**PROVIDED DATA:**
------------------------

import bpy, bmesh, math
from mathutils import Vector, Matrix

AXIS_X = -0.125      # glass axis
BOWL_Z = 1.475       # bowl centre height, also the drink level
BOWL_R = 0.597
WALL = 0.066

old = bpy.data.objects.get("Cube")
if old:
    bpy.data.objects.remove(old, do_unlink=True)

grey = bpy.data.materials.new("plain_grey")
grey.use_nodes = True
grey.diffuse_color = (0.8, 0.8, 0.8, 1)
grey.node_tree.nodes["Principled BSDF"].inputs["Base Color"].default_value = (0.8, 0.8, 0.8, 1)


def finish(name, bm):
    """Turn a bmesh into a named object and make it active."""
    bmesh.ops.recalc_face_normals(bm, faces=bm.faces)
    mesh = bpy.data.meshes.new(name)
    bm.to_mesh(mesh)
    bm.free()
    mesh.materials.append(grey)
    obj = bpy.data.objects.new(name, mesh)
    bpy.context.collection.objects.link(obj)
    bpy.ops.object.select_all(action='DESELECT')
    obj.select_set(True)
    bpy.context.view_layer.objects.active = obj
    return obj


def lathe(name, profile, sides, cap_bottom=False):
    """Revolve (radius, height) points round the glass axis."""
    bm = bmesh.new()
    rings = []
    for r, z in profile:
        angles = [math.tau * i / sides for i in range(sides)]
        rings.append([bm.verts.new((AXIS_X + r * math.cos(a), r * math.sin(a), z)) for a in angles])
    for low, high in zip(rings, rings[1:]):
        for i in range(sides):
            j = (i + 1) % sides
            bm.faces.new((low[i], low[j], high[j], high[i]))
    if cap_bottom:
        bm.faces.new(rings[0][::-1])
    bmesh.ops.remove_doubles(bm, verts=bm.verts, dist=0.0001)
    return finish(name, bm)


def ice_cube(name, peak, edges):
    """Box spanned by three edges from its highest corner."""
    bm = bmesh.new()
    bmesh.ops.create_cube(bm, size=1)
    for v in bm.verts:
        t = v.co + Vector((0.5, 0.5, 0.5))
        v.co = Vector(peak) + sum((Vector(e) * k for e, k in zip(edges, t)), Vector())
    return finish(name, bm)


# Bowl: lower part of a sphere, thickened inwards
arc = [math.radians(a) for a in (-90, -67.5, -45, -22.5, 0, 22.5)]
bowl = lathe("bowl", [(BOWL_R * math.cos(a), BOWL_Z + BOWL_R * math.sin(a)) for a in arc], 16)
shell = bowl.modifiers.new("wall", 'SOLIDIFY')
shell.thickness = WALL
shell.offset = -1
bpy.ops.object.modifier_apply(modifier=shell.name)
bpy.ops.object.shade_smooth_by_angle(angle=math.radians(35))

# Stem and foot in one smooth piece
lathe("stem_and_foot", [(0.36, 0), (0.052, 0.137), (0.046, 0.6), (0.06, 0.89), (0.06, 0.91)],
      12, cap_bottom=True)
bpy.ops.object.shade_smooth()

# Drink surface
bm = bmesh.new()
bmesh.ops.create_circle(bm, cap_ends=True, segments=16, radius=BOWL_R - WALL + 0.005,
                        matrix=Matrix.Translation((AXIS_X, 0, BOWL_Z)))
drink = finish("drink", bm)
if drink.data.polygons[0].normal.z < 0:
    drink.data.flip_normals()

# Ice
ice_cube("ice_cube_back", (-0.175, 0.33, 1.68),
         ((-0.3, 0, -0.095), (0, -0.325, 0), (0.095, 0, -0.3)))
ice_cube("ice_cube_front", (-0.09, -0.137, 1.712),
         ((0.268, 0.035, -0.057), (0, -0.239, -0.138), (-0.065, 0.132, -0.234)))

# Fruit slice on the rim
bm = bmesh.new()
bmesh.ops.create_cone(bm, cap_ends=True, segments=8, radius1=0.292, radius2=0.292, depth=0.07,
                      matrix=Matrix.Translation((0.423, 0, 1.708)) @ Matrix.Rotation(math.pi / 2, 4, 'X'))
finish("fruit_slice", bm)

------------------------

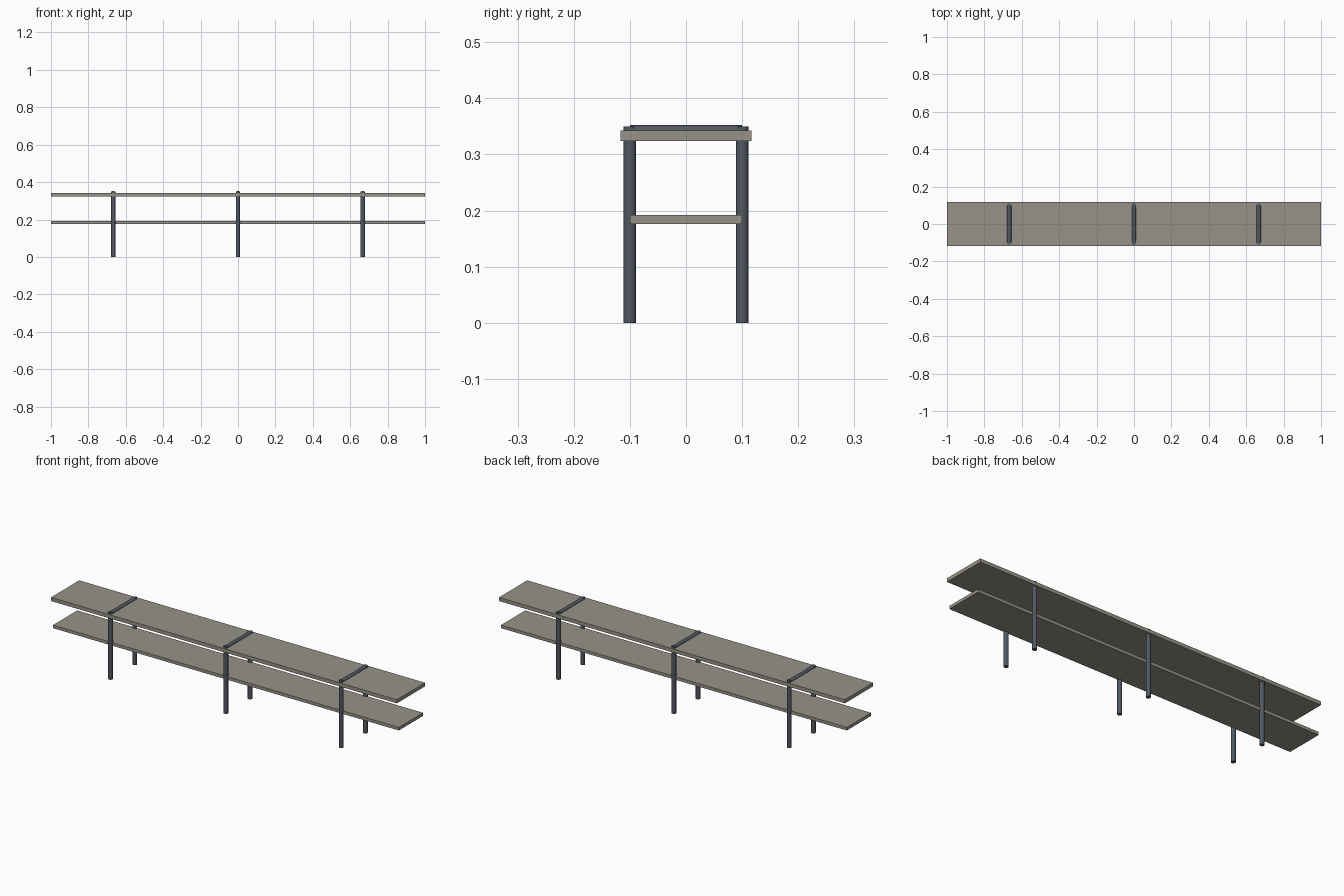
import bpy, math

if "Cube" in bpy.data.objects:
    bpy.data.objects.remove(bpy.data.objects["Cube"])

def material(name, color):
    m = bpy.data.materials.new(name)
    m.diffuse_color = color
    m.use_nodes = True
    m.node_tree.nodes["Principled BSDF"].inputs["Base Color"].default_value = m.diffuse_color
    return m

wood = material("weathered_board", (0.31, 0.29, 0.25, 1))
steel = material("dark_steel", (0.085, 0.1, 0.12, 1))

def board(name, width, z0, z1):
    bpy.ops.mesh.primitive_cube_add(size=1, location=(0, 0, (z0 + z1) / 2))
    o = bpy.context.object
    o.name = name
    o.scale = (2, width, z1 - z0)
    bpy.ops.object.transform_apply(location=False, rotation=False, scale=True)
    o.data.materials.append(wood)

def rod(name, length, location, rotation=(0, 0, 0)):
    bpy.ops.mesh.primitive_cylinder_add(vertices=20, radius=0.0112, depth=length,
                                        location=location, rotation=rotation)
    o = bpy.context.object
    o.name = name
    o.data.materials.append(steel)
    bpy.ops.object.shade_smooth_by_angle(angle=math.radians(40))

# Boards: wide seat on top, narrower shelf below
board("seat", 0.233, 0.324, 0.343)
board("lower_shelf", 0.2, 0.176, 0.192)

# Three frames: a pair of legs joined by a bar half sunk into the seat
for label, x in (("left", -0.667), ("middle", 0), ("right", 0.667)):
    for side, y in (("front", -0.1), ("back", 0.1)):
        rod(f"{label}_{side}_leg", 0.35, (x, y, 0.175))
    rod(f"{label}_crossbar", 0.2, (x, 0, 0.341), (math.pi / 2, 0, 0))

------------------------

**PROMPT:** Lines above that include the string "objects" need to be copied.

**SOLUTION TO THIS TASK:**
old = bpy.data.objects.get("Cube")
    bpy.data.objects.remove(old, do_unlink=True)
    obj = bpy.data.objects.new(name, mesh)
    bpy.context.collection.objects.link(obj)
    bpy.context.view_layer.objects.active = obj
if "Cube" in bpy.data.objects:
    bpy.data.objects.remove(bpy.data.objects["Cube"])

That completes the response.